NEW YORK (AP) — "Heroes," NBC's mystic, globe-spanning thriller, aired from 2006 to 2010, then was unceremoniously canceled.
Now it's back as "Heroes Reborn," airing as a 13-episode limited series that debuts with a two-hour opener Thursday at 8 p.m. EDT.
As before, it's a trippy meditation on unsuspecting individuals who, to their delight or dismay, have been vaulted to extraordinary levels of ability. But unlike the original series, their special status as so-called "Evos" is now known to the world, which views them with suspicion or worse, especially after a terrorist attack for which they are deemed to be responsible.
Jack Coleman returns from the original series, with newcomers including Ryan Guzman, Zachary Levi, Robbie Kay, Danika Yarosh, Henry Zebrowski, Rya Kihlstedt and Judi Shekoni.
Once again, Tim Kring, 58, serves as the creator and an executive producer. Here are reflections from Kring on his reborn series:
TIME MARCHES ON
"Because we didn't get that fifth season, I have always thought there was an unfinished nature to all of this. But time has really changed what that might be, and for the better, I think, now that we have the benefit of five years' distance.
I don't know how many days our premiere is from the airdate of the final episode (Feb. 8, 2010), but we're saying that's the exact time span since the story left off. We're treating this as if it's not the fifth season, but the 10th season, as though there were actually unseen seasons that took place in between."
"We had a brand-new writers' room, and that was very good, because I wanted this to be brand-new idea. I wanted to honor the previous show and its mythology: an indeterminate number of ordinary people around the world waking up to discover they have some sort of unique abilities, and layered on top of that, the idea that we always have to save the world from something. But that's such a broad premise, and I wanted this show to occupy a new stage. I had always wanted to tell the story of what happens in the world after the world discovers these people."
NOT A COMIC BOOK GUY
"This is my 30th year as a writer in Hollywood. 'Crossing Jordan' was my 46th paying job as a writer. 'Heroes' was my 47th. 'Heroes Reborn' is my 50th. I have written all kinds of things, and my taste as a writer sort of mirrors my tastes as a viewer — extremely eclectic. In a long career, you get known for the things that succeed the most, but they reflect only a part of who you actually are. I never saw myself as pigeon-holed, and I certainly was never a sci-fi writer. I never tried to hide that I was not of that world. I was a bit of an interloper in that world, as I've been very quick to admit to everybody."
"I've always liked exploring global consciousness and interconnectivity in my writing. That was a message I explored even on shows like 'Crossing Jordan,' and certainly 'Touch'" — which starred Kiefer Sutherland as the father of an emotionally isolated child with a gift for discerning mathematical connections between divergent people that help bring them together in beneficial ways. "Random events may or may not be random. The consequences of your actions have ripple effects. So if you understand that deeply, you'll live your life in a more conscious way. That idea resides again in 'Heroes Reborn.'"
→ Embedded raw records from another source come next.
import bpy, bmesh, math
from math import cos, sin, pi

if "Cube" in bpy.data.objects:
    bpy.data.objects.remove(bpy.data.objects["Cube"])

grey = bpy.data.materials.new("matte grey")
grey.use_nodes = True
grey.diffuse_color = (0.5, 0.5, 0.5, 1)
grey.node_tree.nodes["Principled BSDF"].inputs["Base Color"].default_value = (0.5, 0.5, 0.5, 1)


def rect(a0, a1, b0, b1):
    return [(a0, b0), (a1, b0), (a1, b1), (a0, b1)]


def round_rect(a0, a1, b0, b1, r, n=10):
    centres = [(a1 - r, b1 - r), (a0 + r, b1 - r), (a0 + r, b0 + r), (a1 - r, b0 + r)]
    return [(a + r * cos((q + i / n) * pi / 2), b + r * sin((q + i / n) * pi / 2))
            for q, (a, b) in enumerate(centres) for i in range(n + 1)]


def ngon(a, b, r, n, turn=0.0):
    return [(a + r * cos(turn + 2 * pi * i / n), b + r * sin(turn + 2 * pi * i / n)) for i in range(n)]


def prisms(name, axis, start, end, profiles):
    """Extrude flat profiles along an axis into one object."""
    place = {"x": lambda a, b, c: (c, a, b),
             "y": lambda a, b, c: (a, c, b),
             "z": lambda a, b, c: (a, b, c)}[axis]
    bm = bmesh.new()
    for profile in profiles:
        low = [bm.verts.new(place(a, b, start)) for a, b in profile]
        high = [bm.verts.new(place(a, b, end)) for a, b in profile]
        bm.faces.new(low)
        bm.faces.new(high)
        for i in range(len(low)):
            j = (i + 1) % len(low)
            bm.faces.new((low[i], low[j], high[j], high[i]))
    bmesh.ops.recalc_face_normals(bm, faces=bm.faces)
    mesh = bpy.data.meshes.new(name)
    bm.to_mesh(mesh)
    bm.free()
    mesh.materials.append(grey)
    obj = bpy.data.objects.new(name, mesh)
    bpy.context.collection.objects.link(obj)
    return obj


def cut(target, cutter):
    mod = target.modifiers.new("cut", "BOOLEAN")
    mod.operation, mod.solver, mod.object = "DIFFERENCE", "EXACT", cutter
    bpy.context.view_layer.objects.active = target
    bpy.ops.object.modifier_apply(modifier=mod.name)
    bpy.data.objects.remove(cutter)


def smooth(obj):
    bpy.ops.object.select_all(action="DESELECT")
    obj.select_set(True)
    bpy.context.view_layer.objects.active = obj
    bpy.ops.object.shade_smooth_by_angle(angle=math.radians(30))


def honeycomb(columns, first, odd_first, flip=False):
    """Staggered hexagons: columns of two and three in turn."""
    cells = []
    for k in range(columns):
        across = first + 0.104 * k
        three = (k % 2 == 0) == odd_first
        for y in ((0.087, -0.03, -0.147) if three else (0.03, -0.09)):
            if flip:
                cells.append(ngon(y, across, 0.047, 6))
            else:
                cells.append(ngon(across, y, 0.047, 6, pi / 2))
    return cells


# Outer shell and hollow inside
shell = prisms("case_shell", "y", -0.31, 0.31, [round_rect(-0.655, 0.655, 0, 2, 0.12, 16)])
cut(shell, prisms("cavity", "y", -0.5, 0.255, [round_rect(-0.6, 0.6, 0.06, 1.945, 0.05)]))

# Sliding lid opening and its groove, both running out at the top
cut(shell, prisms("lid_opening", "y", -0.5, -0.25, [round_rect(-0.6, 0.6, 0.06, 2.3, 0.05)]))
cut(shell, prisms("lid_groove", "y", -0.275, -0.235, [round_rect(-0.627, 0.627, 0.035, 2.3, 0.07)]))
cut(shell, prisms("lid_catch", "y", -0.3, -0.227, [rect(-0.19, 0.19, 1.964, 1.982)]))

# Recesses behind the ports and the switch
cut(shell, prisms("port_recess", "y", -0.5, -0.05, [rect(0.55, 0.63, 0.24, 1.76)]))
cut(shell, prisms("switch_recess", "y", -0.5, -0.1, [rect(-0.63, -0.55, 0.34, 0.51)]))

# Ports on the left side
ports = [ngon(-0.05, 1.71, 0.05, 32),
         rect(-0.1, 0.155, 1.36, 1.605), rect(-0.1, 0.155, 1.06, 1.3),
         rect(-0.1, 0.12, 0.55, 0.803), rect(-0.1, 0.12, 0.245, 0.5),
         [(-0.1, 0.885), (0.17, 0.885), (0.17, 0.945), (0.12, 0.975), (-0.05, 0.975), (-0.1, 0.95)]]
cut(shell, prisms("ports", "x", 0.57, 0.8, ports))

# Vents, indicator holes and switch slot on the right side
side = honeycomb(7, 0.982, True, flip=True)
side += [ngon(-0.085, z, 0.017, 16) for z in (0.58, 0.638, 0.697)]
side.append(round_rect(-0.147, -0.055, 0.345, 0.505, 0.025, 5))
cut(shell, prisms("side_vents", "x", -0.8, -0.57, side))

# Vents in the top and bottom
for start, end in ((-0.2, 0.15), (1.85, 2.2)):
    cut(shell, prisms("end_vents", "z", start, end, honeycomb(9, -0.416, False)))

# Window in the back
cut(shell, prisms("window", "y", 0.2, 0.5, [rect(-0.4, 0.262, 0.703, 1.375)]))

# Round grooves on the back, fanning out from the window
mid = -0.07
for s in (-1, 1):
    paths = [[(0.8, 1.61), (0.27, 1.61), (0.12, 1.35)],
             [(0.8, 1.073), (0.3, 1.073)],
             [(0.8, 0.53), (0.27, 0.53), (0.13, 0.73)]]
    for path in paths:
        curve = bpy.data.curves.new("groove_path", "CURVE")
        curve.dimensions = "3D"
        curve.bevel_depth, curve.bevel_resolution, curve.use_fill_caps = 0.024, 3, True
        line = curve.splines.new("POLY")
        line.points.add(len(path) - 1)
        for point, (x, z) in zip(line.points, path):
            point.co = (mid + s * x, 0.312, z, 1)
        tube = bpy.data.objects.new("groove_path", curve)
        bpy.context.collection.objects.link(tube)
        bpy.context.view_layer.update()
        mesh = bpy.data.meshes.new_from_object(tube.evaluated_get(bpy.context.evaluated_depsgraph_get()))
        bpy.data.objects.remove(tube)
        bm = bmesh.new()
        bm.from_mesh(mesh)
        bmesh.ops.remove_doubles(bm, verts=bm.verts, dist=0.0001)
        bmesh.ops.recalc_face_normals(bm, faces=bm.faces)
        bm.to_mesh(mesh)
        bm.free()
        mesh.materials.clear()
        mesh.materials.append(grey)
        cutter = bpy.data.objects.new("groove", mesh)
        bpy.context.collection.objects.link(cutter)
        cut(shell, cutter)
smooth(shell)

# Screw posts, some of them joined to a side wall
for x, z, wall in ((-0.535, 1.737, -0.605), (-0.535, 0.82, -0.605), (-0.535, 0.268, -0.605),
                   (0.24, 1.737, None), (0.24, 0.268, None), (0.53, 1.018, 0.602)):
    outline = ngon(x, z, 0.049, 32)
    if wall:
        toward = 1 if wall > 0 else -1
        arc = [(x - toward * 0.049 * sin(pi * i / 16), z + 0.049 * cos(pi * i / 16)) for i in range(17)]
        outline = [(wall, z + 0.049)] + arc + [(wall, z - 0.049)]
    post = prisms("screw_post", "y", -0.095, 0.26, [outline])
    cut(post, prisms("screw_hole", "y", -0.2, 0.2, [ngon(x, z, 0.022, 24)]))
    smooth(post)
OVER AND OUT?
"'Heroes Reborn' was always talked about as an 'event series,' and the purity of that lets the audience know there's a clear beginning, middle and end. An origin story is almost always the most interesting story, and once a character has learned all that they need to know existentially about what is happening to them, and what it all means, those big questions end up being replaced by plot questions — which are not as powerful and exciting." (It's why the original "Heroes" lost its focus, and a chunk of its audience, in its later seasons, Kring theorizes.)
"A show like this wants to repopulate itself, to recast, and I think we proved that here by adding so many characters. There has literally been not a single conversation about extending 'Heroes Reborn' beyond 13 episodes. But, yes, it is a brand that I feel very comfortable doing another version of. And then? As with any series, it's comes down to casting, the Zeitgeist and fairy dust — if you can capture all of those, then you have success."
EDITOR'S NOTE — Frazier Moore is a national television columnist for The Associated Press. He can be reached at email@example.com and at http://www.twitter.com/tvfrazier. Past stories are available at http://bigstory.ap.org/content/frazier-moore